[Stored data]

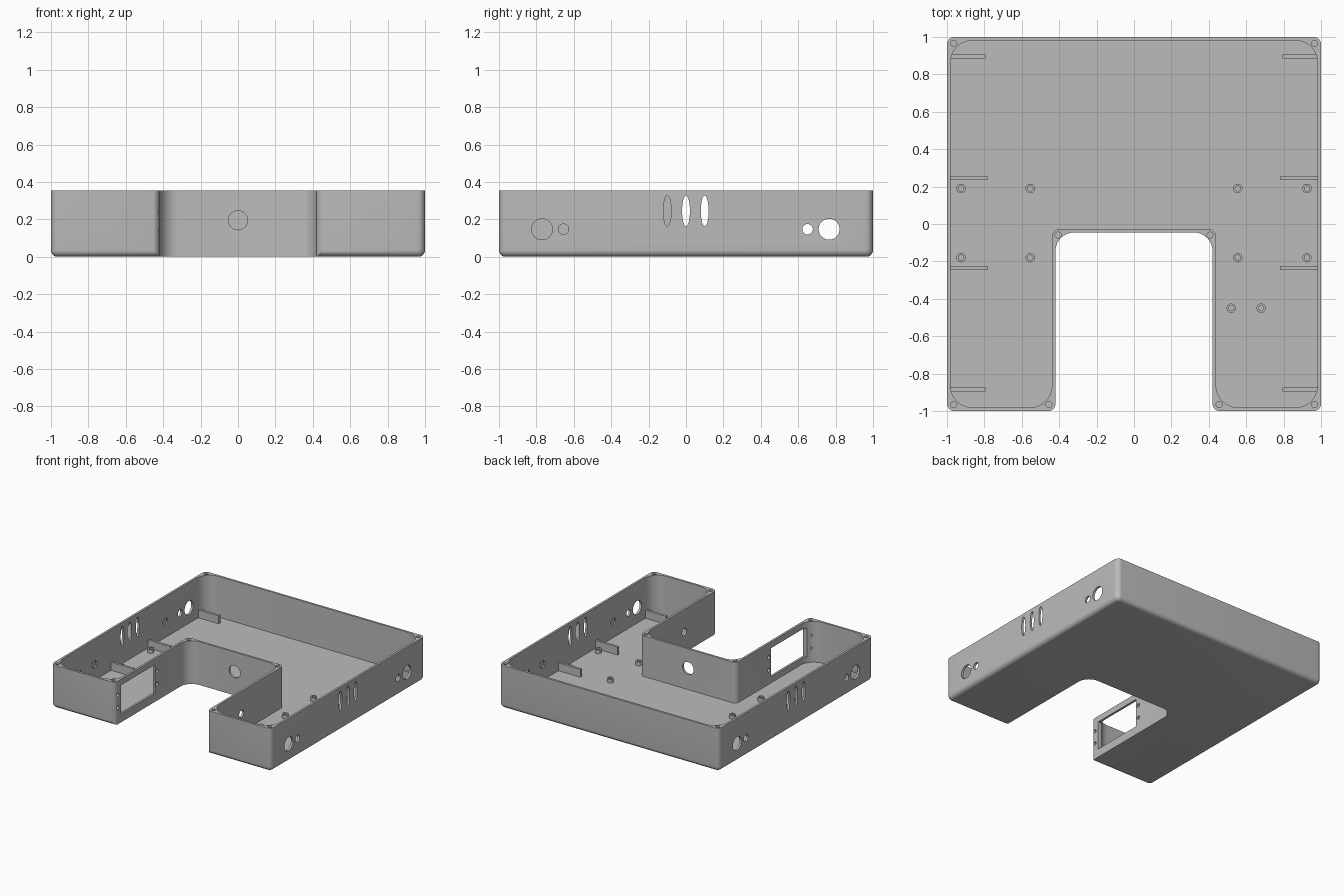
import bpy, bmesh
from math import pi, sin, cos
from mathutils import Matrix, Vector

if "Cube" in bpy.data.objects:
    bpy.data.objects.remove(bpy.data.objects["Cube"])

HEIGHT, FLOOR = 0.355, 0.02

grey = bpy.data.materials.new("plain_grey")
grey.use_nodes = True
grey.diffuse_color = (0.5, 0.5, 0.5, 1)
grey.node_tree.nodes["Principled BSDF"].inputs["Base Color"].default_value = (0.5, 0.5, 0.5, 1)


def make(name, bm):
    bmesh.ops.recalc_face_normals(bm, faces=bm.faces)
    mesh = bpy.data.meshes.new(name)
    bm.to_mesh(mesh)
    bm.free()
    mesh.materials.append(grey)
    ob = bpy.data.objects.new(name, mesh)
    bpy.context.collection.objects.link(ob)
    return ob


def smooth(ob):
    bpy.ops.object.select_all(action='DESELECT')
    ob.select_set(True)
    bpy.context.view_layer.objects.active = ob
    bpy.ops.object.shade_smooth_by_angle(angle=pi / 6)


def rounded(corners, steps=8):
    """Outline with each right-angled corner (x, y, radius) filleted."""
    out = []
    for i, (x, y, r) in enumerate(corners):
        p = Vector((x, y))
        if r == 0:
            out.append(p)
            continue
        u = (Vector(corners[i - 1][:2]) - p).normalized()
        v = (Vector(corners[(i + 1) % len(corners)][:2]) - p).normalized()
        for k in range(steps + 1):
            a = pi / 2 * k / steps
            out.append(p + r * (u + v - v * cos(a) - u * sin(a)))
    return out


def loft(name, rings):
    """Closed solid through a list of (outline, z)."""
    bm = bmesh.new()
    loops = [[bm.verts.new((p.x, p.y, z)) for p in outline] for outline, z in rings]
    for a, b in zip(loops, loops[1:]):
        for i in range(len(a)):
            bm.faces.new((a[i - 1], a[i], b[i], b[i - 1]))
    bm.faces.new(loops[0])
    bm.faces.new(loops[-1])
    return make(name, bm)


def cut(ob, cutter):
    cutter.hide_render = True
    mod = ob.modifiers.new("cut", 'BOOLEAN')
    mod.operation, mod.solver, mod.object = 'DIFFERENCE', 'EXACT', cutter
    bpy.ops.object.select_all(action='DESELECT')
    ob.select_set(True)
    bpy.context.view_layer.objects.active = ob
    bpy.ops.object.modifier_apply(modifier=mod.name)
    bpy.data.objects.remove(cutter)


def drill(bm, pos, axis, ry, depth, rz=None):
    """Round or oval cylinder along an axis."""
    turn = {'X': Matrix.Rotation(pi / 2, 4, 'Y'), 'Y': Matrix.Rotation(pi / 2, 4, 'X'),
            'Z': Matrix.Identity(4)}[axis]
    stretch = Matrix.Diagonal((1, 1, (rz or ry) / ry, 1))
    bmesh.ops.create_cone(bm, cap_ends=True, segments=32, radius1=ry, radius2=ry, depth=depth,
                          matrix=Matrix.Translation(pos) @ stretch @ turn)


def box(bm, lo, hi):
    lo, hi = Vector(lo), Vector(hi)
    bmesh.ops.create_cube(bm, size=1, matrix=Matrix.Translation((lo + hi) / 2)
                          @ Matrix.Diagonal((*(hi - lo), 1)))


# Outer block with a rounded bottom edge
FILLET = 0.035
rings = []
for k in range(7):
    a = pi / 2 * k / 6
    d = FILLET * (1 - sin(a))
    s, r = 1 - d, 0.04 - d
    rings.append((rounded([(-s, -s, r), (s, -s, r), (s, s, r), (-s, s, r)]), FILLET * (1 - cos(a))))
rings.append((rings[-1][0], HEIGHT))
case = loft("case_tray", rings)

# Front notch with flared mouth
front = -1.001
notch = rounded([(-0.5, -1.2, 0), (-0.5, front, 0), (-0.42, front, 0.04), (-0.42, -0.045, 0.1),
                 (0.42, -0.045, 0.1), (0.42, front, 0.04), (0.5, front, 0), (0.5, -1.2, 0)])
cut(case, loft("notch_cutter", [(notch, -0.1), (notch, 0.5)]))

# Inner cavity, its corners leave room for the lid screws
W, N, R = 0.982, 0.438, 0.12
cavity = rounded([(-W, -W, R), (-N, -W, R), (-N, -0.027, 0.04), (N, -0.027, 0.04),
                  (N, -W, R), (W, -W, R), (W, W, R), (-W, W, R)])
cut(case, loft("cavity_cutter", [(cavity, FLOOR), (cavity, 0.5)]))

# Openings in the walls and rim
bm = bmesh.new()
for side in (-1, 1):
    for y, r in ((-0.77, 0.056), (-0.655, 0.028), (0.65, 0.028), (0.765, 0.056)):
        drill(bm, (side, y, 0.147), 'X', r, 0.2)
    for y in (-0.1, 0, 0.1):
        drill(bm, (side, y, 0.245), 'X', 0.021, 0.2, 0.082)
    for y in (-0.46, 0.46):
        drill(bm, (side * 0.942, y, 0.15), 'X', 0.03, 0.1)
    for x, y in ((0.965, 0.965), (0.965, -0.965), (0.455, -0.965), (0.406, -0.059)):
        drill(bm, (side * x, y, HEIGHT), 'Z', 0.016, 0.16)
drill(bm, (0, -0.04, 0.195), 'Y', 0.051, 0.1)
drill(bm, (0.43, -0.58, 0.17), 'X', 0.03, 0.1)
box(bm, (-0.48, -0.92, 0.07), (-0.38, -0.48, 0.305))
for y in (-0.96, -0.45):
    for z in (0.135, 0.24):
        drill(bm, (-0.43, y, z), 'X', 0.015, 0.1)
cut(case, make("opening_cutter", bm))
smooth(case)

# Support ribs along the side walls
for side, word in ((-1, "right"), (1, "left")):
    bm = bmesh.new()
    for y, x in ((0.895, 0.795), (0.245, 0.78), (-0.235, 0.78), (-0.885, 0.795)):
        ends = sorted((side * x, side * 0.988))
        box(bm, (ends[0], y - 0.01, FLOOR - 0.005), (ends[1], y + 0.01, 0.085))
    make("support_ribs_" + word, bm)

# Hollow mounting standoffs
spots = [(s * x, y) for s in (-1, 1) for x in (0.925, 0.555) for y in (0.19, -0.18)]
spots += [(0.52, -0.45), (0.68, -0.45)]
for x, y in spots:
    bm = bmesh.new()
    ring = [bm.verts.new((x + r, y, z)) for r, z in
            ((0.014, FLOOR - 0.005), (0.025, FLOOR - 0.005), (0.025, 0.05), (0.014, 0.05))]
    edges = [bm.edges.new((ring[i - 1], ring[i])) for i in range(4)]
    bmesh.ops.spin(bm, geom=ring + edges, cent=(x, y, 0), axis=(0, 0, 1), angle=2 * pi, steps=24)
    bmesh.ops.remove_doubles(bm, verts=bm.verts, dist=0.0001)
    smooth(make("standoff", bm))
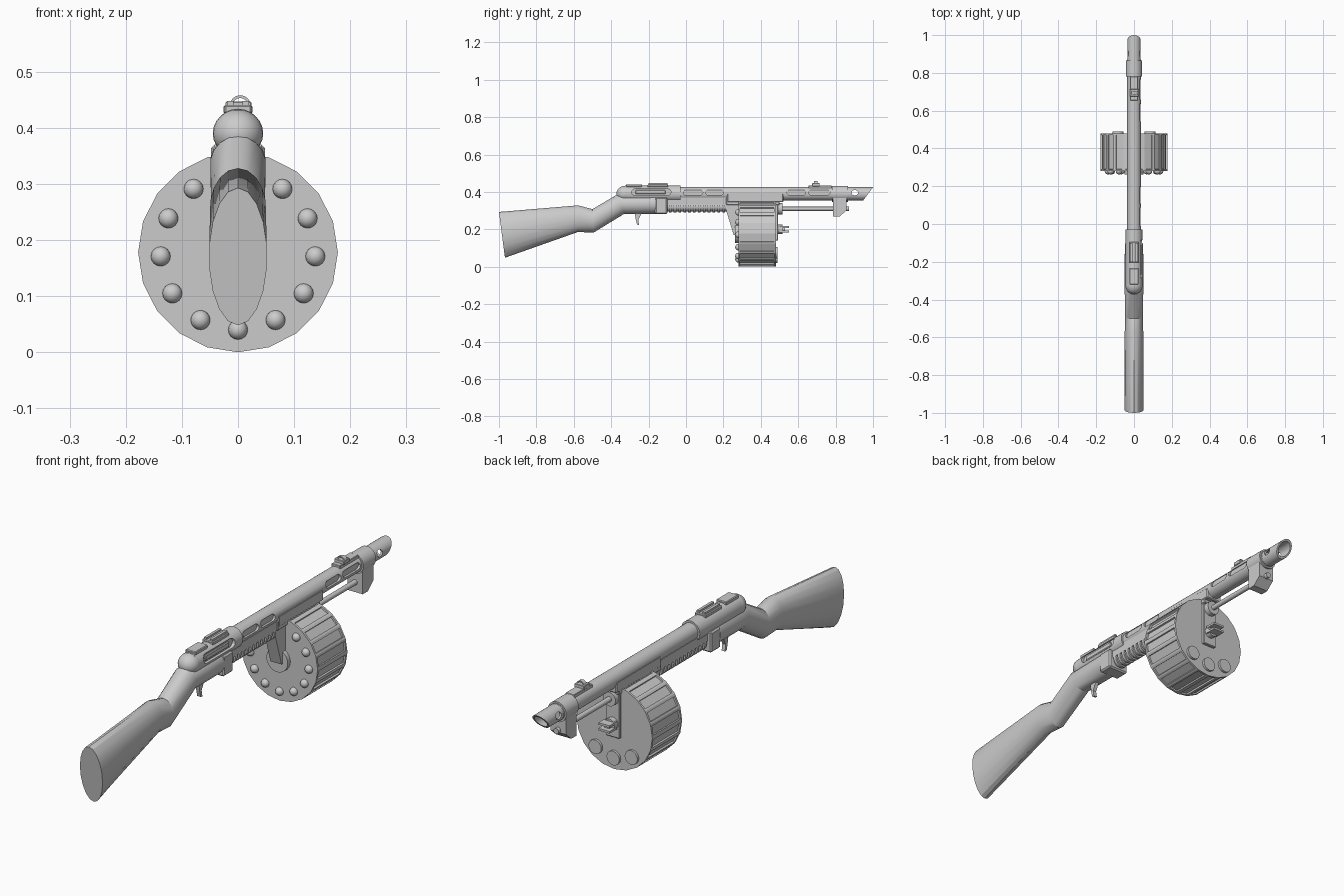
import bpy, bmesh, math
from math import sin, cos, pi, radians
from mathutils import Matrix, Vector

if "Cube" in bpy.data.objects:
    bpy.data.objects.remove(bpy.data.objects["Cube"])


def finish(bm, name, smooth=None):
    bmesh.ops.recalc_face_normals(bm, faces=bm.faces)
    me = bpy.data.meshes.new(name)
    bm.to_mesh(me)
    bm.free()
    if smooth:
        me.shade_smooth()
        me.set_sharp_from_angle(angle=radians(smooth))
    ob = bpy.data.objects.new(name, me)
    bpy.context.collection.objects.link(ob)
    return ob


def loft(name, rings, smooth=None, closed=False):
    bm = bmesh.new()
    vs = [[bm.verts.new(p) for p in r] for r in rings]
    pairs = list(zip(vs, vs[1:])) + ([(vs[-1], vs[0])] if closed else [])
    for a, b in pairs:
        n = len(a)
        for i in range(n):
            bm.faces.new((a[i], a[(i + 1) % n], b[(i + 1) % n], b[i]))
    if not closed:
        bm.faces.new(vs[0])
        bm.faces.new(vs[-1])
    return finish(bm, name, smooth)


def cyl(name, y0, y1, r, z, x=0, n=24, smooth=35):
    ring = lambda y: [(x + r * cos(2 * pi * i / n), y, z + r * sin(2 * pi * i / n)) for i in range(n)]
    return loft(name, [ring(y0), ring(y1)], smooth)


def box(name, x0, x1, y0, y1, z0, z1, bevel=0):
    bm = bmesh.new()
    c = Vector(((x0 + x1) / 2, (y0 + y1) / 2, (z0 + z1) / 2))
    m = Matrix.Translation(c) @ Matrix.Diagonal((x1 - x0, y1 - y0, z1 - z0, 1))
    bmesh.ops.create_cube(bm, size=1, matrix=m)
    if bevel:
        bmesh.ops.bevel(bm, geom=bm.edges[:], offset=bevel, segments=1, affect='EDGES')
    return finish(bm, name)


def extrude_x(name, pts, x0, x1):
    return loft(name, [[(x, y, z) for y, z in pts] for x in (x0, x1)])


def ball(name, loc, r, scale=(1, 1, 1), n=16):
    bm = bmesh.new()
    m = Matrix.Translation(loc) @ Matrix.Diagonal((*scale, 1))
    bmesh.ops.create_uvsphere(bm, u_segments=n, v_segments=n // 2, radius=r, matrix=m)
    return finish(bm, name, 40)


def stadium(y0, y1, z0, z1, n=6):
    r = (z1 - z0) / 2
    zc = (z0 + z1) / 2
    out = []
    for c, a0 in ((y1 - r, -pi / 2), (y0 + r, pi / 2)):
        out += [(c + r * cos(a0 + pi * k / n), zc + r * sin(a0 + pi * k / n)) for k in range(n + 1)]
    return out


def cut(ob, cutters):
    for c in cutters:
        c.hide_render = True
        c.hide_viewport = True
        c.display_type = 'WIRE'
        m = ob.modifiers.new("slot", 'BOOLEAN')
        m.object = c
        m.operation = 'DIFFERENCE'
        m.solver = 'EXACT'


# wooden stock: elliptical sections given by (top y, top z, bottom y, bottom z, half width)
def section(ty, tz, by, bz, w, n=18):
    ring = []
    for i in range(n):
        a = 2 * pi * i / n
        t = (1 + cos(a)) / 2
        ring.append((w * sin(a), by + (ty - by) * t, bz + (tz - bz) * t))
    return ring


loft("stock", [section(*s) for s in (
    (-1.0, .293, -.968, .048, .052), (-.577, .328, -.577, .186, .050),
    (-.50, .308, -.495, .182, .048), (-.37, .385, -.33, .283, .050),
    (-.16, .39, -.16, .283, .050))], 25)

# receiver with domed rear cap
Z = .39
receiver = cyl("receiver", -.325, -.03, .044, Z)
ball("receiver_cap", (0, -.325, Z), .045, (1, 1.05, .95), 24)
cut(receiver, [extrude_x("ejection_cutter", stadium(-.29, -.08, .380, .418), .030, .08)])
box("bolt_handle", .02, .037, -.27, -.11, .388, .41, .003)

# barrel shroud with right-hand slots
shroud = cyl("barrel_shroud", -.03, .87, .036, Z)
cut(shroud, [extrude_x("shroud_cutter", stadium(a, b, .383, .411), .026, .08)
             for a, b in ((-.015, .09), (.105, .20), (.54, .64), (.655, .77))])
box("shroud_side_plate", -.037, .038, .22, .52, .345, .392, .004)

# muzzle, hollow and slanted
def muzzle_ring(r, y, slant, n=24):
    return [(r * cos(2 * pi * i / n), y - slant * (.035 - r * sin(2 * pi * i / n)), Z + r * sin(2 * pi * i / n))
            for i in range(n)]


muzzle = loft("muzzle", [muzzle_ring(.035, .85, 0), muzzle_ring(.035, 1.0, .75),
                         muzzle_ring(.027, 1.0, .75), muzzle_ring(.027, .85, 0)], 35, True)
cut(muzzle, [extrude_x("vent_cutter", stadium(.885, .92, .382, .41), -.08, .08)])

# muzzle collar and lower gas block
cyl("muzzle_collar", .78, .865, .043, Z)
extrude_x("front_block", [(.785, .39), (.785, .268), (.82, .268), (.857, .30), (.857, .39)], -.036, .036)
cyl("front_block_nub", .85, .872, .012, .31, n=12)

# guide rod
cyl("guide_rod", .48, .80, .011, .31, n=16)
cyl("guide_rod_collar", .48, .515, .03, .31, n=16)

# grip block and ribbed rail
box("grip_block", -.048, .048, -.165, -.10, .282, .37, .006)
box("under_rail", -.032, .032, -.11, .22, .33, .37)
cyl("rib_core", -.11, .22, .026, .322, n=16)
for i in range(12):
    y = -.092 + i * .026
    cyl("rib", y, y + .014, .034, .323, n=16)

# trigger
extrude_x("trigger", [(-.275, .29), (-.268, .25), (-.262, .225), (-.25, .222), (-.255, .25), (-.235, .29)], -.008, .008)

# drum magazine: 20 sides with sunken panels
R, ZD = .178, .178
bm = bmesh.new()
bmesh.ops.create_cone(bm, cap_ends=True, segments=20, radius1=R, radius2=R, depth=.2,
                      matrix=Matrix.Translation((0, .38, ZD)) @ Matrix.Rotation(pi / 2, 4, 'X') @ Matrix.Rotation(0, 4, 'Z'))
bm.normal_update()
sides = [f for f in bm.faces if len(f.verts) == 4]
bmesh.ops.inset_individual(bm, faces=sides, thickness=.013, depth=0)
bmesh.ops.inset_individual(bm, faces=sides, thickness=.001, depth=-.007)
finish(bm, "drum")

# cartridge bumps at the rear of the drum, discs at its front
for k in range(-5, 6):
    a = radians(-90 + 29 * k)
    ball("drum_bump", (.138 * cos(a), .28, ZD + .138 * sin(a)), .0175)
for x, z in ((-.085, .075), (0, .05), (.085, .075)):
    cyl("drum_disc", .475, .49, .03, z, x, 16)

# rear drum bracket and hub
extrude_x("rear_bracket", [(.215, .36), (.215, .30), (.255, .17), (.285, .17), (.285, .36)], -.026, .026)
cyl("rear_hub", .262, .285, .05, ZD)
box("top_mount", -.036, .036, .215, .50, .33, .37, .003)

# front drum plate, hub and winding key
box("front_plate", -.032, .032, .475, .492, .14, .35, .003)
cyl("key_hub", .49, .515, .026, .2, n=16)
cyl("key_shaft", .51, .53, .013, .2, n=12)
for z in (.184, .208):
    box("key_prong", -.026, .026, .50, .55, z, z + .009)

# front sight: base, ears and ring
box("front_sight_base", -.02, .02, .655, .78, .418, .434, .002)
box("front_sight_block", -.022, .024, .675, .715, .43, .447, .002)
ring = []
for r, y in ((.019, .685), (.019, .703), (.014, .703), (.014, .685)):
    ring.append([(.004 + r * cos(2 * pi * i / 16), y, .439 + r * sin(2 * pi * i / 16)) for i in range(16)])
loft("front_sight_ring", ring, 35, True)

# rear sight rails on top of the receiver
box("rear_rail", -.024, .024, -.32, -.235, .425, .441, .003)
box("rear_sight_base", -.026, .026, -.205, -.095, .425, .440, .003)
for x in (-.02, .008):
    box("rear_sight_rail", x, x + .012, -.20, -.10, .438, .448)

Exercise requirements
Copy each line of the data that contains the word "depth".

Task output
def drill(bm, pos, axis, ry, depth, rz=None):
    bmesh.ops.create_cone(bm, cap_ends=True, segments=32, radius1=ry, radius2=ry, depth=depth,
bmesh.ops.create_cone(bm, cap_ends=True, segments=20, radius1=R, radius2=R, depth=.2,
bmesh.ops.inset_individual(bm, faces=sides, thickness=.013, depth=0)
bmesh.ops.inset_individual(bm, faces=sides, thickness=.001, depth=-.007)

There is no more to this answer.